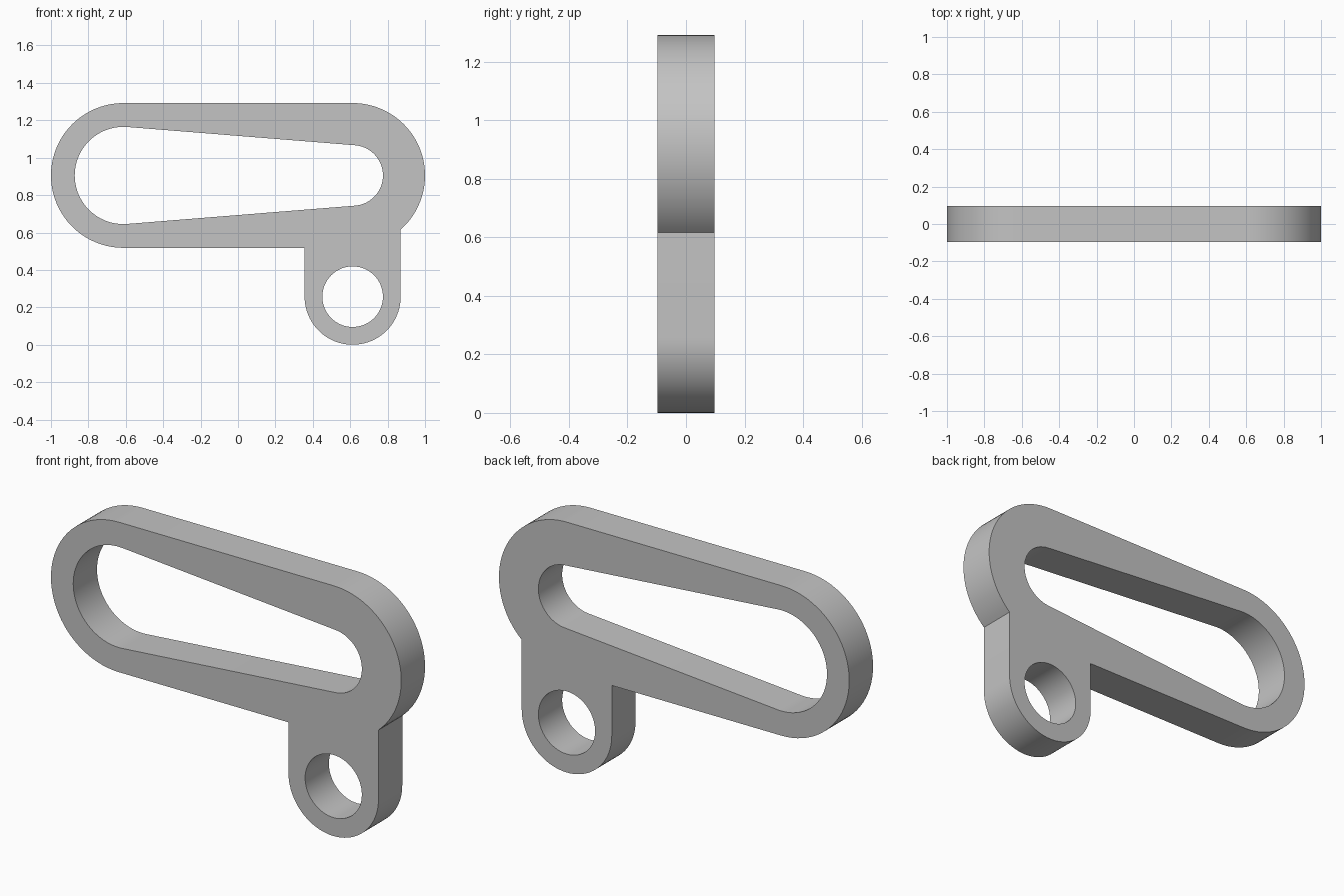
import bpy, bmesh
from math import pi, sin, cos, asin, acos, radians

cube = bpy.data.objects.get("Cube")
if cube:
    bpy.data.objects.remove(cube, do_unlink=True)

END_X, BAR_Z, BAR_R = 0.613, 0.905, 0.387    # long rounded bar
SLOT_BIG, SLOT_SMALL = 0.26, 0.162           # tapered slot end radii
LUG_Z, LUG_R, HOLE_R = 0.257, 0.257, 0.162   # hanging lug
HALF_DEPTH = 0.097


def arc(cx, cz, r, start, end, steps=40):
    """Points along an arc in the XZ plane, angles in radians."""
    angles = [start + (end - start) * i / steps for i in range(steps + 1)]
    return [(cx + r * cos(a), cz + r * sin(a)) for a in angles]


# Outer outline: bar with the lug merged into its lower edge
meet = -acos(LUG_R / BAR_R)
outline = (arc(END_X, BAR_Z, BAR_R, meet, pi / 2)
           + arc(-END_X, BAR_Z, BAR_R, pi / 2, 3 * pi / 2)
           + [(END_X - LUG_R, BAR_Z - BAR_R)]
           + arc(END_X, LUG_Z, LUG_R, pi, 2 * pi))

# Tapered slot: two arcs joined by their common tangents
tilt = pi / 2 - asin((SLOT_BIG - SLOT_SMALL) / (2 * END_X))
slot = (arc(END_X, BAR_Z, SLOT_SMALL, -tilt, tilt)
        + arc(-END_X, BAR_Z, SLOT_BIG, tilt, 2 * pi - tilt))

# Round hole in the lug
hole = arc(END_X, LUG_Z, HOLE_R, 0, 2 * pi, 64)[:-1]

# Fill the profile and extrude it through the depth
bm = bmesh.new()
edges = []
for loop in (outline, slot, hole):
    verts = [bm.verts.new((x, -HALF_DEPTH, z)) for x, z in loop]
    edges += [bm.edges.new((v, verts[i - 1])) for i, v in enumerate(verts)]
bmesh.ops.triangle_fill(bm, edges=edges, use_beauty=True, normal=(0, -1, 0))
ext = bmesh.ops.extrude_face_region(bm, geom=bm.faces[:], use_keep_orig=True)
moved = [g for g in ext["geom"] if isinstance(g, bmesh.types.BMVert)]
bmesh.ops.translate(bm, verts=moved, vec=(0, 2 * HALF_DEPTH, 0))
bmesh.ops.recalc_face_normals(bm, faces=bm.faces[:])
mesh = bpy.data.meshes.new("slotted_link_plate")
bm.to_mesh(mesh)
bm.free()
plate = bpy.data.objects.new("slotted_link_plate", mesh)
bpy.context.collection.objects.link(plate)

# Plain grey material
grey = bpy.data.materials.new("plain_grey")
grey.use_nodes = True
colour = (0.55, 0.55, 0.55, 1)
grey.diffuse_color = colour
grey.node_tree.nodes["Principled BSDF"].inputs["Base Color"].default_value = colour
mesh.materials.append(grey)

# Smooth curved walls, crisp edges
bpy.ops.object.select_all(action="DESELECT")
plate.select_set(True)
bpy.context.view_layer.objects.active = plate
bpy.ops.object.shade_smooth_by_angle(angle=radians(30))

◆ WHAT IS EXPECTED ◆
In the answer, repeat exactly the lines from the top of the entries above through the line with "# Tapered slot: two", and leave pictures out of it.

◆ WRITTEN SOLUTION ◆
import bpy, bmesh
from math import pi, sin, cos, asin, acos, radians

cube = bpy.data.objects.get("Cube")
if cube:
    bpy.data.objects.remove(cube, do_unlink=True)

END_X, BAR_Z, BAR_R = 0.613, 0.905, 0.387    # long rounded bar
SLOT_BIG, SLOT_SMALL = 0.26, 0.162           # tapered slot end radii
LUG_Z, LUG_R, HOLE_R = 0.257, 0.257, 0.162   # hanging lug
HALF_DEPTH = 0.097


def arc(cx, cz, r, start, end, steps=40):
    """Points along an arc in the XZ plane, angles in radians."""
    angles = [start + (end - start) * i / steps for i in range(steps + 1)]
    return [(cx + r * cos(a), cz + r * sin(a)) for a in angles]


# Outer outline: bar with the lug merged into its lower edge
meet = -acos(LUG_R / BAR_R)
outline = (arc(END_X, BAR_Z, BAR_R, meet, pi / 2)
           + arc(-END_X, BAR_Z, BAR_R, pi / 2, 3 * pi / 2)
           + [(END_X - LUG_R, BAR_Z - BAR_R)]
           + arc(END_X, LUG_Z, LUG_R, pi, 2 * pi))

# Tapered slot: two arcs joined by their common tangents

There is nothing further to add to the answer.